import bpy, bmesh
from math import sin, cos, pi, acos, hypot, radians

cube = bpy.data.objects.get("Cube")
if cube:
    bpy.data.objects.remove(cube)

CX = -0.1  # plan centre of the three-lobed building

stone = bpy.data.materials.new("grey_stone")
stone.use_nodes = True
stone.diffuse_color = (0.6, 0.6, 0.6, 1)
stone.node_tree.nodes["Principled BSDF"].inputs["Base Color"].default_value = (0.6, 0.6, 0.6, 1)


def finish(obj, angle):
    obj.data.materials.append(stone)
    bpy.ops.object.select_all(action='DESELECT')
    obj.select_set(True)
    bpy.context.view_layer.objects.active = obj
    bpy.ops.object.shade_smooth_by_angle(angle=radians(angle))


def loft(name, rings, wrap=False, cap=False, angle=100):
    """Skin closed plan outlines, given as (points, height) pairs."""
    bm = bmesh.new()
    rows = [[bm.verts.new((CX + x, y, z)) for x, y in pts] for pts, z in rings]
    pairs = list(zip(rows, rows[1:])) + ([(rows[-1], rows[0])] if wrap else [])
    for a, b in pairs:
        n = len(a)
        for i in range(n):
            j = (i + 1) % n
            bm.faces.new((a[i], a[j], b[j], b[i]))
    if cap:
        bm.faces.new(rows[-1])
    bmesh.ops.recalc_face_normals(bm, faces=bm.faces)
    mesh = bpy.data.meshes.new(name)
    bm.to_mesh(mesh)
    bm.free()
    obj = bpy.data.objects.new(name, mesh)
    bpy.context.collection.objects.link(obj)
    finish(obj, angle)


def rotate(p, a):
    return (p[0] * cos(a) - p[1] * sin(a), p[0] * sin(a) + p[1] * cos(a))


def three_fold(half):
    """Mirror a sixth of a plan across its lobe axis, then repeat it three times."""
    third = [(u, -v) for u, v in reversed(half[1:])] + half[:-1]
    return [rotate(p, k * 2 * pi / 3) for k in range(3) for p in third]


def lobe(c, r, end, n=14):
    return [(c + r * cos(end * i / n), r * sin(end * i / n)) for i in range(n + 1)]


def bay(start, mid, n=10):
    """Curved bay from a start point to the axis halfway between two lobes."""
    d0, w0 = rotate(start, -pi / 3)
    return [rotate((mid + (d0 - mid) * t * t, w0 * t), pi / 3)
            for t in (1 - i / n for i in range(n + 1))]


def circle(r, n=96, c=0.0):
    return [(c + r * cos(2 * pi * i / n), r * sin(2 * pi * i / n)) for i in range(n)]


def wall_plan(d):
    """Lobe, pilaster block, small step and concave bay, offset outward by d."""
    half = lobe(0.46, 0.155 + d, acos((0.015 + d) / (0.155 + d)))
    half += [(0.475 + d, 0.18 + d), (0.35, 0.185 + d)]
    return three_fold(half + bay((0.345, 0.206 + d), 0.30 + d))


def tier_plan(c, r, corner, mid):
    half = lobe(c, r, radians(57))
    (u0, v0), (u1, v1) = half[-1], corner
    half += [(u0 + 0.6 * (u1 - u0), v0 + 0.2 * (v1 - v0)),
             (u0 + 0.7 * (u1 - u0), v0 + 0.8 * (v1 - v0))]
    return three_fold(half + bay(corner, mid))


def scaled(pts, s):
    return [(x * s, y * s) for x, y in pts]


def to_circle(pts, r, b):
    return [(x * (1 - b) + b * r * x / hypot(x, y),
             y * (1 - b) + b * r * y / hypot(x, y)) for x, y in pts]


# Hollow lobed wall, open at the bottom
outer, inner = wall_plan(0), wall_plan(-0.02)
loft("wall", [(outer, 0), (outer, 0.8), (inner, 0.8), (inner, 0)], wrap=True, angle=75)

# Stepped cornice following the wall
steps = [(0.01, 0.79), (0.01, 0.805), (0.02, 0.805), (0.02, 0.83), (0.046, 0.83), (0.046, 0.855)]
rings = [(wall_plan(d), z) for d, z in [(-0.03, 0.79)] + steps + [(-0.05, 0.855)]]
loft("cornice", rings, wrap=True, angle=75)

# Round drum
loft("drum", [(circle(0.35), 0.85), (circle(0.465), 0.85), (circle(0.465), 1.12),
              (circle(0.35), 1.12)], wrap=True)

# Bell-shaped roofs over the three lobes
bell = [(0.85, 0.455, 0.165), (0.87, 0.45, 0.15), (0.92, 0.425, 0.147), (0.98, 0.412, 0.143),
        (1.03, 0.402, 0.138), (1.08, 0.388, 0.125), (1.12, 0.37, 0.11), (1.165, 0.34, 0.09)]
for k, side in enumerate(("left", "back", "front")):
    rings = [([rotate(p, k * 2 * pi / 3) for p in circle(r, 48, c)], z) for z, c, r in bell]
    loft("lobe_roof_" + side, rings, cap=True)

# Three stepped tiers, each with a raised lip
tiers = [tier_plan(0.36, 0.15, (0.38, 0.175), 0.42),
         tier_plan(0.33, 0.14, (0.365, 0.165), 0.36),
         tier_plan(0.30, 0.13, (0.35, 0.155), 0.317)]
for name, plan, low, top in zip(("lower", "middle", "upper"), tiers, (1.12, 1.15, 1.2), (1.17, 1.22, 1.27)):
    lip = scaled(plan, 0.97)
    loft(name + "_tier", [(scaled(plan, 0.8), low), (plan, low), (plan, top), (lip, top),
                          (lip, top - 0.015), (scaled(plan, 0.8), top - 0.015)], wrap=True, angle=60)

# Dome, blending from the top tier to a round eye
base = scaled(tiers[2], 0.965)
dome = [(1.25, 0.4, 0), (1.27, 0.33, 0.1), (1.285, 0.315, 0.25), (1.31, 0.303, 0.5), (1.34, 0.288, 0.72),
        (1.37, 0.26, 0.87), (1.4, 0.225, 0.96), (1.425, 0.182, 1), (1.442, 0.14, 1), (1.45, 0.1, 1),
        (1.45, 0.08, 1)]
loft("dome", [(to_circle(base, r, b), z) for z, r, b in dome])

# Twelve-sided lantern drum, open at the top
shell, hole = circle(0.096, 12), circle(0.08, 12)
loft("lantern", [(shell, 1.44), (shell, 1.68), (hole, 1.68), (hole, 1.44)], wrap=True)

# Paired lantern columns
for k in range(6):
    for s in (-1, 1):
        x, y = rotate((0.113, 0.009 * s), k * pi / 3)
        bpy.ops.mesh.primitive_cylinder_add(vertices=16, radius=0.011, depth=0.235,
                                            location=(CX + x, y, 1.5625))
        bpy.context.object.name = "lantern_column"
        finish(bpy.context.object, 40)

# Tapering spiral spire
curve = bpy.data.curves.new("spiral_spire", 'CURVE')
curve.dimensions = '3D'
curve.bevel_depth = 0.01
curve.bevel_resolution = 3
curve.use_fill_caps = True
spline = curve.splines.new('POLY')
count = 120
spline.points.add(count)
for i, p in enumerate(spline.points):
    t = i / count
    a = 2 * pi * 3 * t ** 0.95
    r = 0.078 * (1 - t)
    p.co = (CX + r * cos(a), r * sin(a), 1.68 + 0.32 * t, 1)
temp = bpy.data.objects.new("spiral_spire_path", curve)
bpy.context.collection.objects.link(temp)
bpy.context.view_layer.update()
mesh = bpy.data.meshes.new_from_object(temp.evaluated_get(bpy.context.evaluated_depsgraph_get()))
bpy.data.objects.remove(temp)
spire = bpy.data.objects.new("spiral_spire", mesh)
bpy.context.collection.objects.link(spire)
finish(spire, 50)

○ ○ ○ ○ ○

● **Exercise brief**
Please reply with an exact copy of the lines above, starting at the first and ending at the line that holds "bm = bmesh.new()".

● **Expected output**
import bpy, bmesh
from math import sin, cos, pi, acos, hypot, radians

cube = bpy.data.objects.get("Cube")
if cube:
    bpy.data.objects.remove(cube)

CX = -0.1  # plan centre of the three-lobed building

stone = bpy.data.materials.new("grey_stone")
stone.use_nodes = True
stone.diffuse_color = (0.6, 0.6, 0.6, 1)
stone.node_tree.nodes["Principled BSDF"].inputs["Base Color"].default_value = (0.6, 0.6, 0.6, 1)


def finish(obj, angle):
    obj.data.materials.append(stone)
    bpy.ops.object.select_all(action='DESELECT')
    obj.select_set(True)
    bpy.context.view_layer.objects.active = obj
    bpy.ops.object.shade_smooth_by_angle(angle=radians(angle))


def loft(name, rings, wrap=False, cap=False, angle=100):
    """Skin closed plan outlines, given as (points, height) pairs."""
    bm = bmesh.new()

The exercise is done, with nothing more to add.